- EXERCISE OBJECTIVE:
In the entries that follow, the line with "import bpy, bmesh" opens the range and the line with "# Cavity cutter, open at the top" closes it; repeat that range exactly, both lines included.

....................

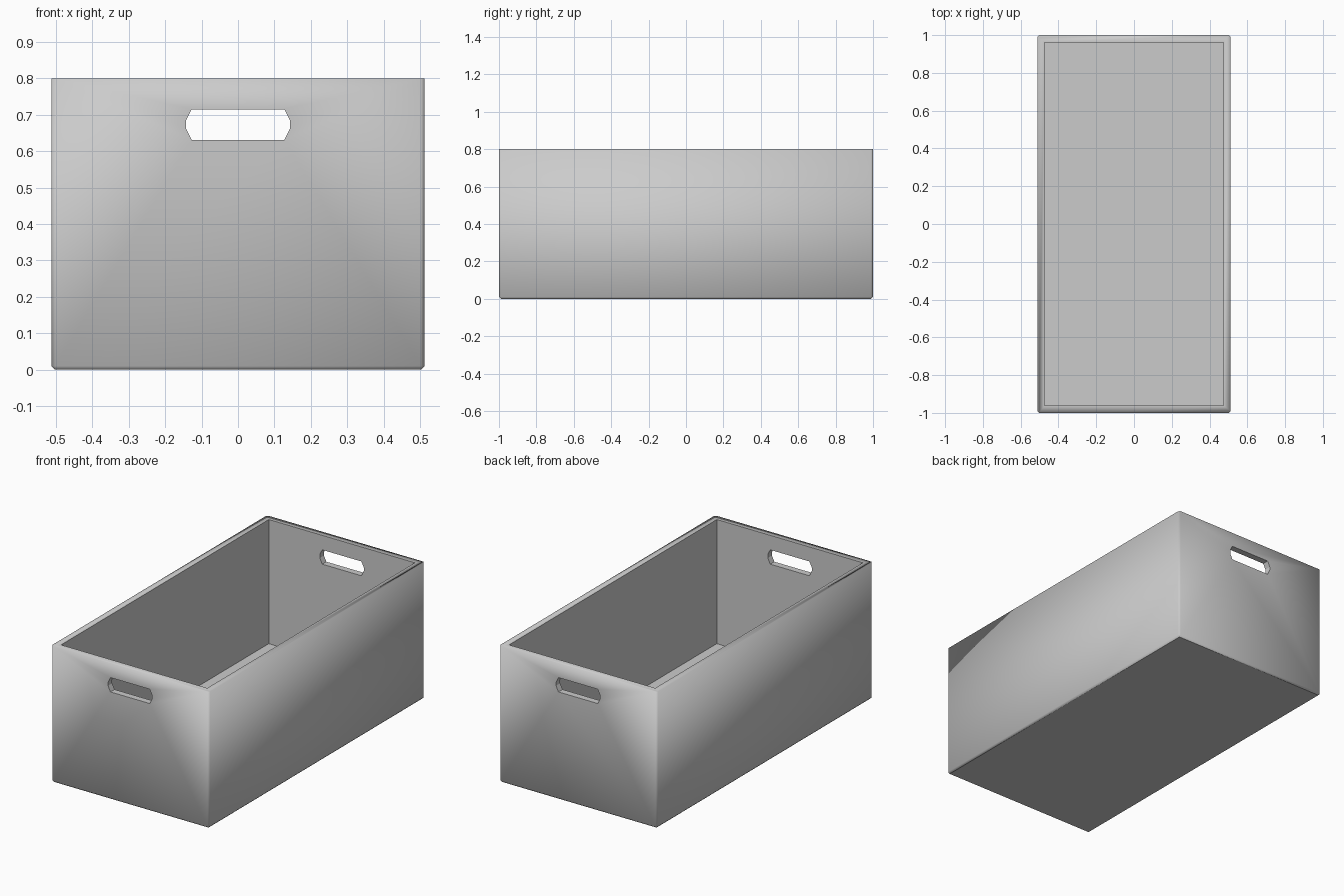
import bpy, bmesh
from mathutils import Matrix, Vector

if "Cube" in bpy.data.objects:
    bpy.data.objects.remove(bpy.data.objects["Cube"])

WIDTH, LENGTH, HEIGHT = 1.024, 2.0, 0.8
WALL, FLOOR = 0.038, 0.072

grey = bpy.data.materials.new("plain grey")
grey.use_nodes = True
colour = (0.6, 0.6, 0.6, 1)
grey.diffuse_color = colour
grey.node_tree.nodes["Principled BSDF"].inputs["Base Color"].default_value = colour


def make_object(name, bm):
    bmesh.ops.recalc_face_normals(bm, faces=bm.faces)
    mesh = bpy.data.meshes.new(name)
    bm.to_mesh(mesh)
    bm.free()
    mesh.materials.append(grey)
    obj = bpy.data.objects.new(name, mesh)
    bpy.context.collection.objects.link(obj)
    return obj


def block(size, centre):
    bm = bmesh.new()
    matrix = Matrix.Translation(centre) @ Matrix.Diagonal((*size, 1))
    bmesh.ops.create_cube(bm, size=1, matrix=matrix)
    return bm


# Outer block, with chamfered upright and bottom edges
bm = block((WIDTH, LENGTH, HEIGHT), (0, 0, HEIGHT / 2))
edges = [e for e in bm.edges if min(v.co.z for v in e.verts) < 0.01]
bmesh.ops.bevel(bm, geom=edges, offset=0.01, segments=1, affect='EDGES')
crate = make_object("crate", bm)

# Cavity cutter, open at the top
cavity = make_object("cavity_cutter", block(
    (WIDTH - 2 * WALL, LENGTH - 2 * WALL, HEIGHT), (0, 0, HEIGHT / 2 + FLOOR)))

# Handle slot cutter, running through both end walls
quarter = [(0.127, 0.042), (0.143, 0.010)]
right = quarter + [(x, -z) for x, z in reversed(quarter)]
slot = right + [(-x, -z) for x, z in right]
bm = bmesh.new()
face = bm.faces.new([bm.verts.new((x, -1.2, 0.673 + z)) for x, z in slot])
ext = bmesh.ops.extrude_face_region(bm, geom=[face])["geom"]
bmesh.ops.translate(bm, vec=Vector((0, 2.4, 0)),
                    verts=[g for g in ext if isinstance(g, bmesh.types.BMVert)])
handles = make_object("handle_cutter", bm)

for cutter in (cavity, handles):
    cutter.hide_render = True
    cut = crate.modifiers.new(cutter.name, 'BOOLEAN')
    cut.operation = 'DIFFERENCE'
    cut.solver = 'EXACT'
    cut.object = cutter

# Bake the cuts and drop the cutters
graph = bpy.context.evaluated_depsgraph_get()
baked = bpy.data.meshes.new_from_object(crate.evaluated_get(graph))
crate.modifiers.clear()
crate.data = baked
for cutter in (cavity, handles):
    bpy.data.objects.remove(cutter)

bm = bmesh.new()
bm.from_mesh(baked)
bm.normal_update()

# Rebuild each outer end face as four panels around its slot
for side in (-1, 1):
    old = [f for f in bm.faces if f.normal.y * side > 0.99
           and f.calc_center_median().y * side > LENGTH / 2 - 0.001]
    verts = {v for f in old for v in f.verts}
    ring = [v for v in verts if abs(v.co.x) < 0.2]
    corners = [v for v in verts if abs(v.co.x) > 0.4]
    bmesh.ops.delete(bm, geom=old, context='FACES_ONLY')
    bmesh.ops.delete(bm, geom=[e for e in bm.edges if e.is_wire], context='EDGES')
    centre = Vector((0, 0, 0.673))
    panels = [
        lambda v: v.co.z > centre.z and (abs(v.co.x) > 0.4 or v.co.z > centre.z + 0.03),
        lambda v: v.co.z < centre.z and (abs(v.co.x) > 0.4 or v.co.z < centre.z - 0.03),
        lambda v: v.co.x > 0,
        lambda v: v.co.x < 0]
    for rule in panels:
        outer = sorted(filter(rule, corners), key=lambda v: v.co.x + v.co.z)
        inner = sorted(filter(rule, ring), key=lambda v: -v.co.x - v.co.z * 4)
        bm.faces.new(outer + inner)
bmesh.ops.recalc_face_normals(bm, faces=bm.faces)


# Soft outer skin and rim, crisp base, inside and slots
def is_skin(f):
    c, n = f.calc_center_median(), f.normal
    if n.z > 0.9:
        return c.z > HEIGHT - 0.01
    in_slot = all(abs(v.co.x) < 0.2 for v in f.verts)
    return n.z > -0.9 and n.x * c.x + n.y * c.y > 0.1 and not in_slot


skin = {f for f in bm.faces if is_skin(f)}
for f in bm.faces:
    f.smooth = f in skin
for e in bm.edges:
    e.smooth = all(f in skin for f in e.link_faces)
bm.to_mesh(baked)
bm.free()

....................

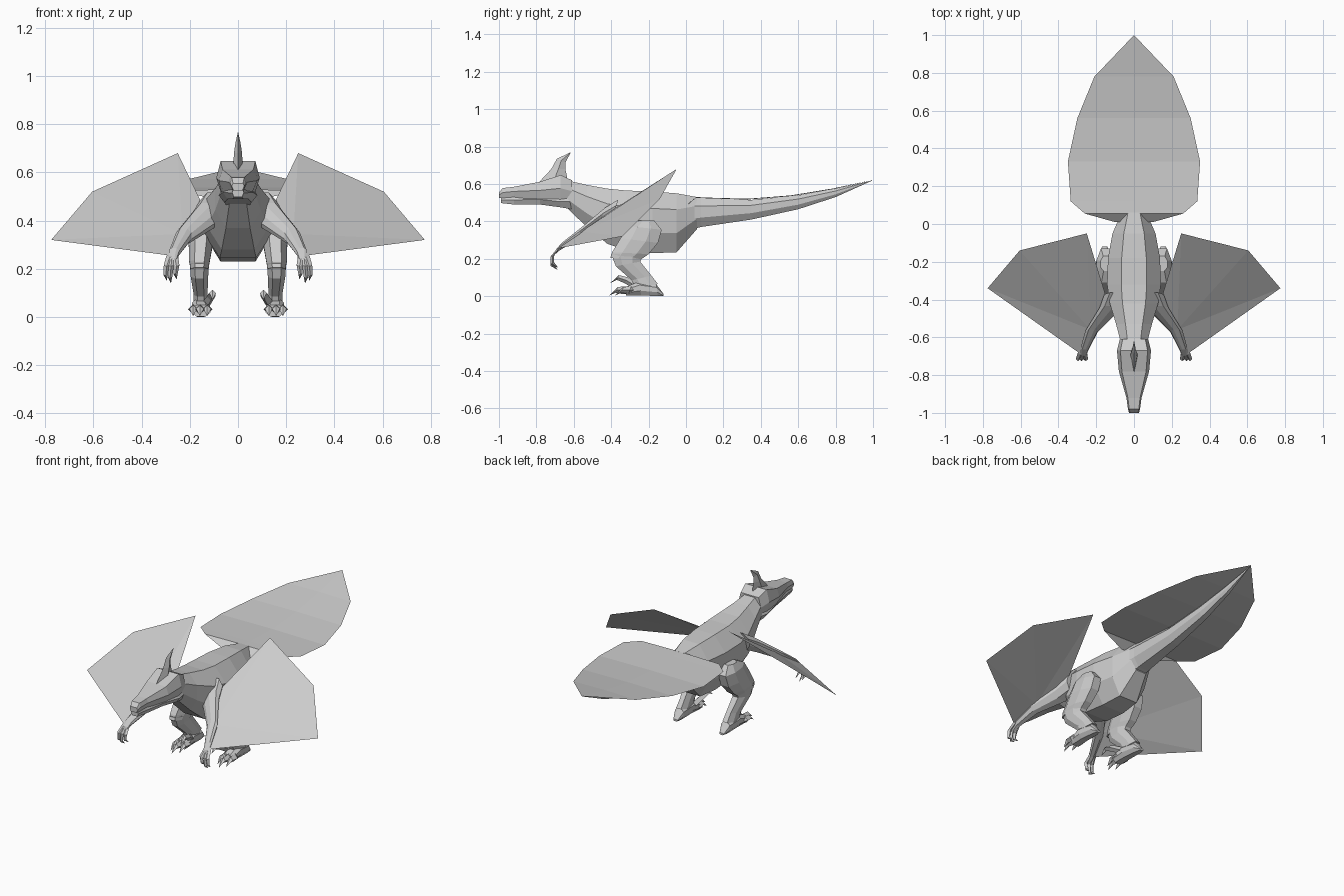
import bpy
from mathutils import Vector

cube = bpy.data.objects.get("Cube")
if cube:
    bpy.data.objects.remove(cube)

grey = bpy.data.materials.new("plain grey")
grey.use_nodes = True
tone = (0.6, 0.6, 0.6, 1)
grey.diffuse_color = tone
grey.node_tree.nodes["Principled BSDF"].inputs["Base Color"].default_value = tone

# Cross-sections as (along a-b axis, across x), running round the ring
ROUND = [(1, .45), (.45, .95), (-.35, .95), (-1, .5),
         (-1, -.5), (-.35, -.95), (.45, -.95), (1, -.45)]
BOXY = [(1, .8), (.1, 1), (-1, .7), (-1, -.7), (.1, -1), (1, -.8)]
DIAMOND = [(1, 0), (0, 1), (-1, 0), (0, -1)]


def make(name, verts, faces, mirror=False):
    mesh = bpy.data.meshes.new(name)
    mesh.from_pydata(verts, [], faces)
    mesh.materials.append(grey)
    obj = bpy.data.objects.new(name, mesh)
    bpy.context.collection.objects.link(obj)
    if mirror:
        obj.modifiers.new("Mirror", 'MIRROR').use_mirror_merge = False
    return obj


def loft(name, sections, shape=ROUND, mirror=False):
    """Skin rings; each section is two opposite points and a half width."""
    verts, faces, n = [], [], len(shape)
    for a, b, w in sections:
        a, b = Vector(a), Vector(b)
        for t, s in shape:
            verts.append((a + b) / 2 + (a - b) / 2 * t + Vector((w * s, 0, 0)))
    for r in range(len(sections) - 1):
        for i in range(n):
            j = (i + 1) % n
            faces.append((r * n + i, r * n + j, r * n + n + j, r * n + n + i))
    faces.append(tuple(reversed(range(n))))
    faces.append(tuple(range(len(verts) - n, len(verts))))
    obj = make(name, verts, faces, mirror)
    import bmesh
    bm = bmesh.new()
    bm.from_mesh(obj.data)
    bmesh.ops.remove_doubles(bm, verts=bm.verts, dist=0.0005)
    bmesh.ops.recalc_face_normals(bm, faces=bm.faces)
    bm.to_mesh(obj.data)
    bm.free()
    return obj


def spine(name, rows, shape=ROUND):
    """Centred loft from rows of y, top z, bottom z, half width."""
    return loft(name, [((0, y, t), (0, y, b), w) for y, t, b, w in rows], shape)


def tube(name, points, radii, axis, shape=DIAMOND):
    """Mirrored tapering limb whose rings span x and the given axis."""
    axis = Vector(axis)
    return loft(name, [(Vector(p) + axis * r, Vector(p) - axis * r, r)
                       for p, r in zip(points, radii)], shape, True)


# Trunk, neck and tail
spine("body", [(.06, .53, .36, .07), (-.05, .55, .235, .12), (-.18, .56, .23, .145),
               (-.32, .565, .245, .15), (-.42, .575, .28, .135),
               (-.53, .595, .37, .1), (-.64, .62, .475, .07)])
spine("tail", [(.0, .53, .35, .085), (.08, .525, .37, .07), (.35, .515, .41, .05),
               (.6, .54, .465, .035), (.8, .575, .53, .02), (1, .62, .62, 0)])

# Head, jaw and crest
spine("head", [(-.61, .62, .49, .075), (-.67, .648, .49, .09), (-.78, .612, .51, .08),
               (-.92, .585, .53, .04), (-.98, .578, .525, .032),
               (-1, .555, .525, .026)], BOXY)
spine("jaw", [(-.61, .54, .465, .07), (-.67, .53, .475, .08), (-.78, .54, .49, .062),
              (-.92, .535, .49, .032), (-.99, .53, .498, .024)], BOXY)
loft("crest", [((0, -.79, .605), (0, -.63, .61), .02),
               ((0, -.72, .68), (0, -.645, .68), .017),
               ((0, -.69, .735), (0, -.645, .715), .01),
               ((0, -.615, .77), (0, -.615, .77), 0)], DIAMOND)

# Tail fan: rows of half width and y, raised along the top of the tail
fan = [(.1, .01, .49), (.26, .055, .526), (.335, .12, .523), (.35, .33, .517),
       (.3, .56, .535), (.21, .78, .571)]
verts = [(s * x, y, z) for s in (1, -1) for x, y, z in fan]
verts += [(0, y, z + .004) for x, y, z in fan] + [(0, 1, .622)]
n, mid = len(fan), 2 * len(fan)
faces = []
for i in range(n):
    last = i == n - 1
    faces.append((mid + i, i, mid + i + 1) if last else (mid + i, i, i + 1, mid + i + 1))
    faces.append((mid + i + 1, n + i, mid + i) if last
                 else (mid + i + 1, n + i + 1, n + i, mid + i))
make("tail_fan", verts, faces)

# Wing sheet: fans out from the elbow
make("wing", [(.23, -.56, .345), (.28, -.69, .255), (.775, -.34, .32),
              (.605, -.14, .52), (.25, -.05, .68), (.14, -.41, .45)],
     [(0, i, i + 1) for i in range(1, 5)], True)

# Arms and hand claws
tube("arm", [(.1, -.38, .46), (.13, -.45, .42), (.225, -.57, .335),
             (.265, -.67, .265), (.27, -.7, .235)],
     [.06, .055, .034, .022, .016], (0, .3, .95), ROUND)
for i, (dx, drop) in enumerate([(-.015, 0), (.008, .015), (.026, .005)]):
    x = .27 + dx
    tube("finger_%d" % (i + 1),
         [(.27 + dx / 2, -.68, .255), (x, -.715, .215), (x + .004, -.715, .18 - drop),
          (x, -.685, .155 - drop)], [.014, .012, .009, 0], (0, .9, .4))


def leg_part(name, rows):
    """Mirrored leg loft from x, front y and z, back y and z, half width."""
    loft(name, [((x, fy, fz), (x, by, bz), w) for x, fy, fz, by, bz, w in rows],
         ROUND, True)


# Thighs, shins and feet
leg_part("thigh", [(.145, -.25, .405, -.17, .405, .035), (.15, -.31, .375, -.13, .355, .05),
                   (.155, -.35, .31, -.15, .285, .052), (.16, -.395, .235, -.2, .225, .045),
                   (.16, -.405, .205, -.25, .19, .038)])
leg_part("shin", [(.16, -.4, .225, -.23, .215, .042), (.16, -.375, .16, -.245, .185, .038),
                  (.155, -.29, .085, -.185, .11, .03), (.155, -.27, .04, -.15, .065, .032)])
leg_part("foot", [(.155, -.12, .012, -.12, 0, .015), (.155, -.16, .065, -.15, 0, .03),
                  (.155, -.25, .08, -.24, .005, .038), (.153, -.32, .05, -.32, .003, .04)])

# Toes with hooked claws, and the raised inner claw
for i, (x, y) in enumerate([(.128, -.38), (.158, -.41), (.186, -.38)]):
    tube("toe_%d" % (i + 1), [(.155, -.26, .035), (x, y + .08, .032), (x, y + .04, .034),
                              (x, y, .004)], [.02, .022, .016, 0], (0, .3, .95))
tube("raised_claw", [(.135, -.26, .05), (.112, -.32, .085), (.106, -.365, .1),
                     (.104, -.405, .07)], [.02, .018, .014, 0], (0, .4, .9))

....................

- RESPONSE BELOW:
import bpy, bmesh
from mathutils import Matrix, Vector

if "Cube" in bpy.data.objects:
    bpy.data.objects.remove(bpy.data.objects["Cube"])

WIDTH, LENGTH, HEIGHT = 1.024, 2.0, 0.8
WALL, FLOOR = 0.038, 0.072

grey = bpy.data.materials.new("plain grey")
grey.use_nodes = True
colour = (0.6, 0.6, 0.6, 1)
grey.diffuse_color = colour
grey.node_tree.nodes["Principled BSDF"].inputs["Base Color"].default_value = colour


def make_object(name, bm):
    bmesh.ops.recalc_face_normals(bm, faces=bm.faces)
    mesh = bpy.data.meshes.new(name)
    bm.to_mesh(mesh)
    bm.free()
    mesh.materials.append(grey)
    obj = bpy.data.objects.new(name, mesh)
    bpy.context.collection.objects.link(obj)
    return obj


def block(size, centre):
    bm = bmesh.new()
    matrix = Matrix.Translation(centre) @ Matrix.Diagonal((*size, 1))
    bmesh.ops.create_cube(bm, size=1, matrix=matrix)
    return bm


# Outer block, with chamfered upright and bottom edges
bm = block((WIDTH, LENGTH, HEIGHT), (0, 0, HEIGHT / 2))
edges = [e for e in bm.edges if min(v.co.z for v in e.verts) < 0.01]
bmesh.ops.bevel(bm, geom=edges, offset=0.01, segments=1, affect='EDGES')
crate = make_object("crate", bm)

# Cavity cutter, open at the top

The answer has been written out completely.